** Opening Data records block **

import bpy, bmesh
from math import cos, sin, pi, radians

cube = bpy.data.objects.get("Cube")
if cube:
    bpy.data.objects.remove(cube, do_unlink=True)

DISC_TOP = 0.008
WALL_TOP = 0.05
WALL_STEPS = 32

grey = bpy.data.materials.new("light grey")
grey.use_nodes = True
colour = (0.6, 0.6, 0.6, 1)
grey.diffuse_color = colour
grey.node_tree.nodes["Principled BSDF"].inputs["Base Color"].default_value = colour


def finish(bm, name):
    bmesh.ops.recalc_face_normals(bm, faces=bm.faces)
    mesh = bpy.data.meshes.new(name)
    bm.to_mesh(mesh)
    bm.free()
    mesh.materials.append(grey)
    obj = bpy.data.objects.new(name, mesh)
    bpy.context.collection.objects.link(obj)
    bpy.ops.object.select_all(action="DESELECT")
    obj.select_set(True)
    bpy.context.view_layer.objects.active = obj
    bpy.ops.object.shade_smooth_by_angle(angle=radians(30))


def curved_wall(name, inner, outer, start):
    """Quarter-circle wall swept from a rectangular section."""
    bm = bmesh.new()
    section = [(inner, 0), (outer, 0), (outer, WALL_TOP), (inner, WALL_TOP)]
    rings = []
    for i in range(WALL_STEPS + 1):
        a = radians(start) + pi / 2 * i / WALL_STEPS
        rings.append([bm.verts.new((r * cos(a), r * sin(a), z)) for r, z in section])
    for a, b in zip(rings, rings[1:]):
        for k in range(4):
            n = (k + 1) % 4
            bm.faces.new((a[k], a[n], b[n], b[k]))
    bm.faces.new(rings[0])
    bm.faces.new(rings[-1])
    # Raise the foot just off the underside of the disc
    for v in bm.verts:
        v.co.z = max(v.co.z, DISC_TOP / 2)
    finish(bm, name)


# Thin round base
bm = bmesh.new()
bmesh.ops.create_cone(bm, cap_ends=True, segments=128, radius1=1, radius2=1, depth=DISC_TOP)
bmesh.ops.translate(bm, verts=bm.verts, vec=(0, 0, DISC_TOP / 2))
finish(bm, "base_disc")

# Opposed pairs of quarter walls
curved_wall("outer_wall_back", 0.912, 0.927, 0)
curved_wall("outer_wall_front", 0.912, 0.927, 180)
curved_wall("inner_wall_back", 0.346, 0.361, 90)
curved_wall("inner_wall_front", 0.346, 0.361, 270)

** Closing Data records block **

### The problem
Working from the data above, extract solely the lines from the one containing "bm.faces.new(rings[-1])" through the one containing "radius1=1, radius2=1, depth=DISC_TOP)", exactly as they appear, both included.

### Answer area
    bm.faces.new(rings[-1])
    # Raise the foot just off the underside of the disc
    for v in bm.verts:
        v.co.z = max(v.co.z, DISC_TOP / 2)
    finish(bm, name)


# Thin round base
bm = bmesh.new()
bmesh.ops.create_cone(bm, cap_ends=True, segments=128, radius1=1, radius2=1, depth=DISC_TOP)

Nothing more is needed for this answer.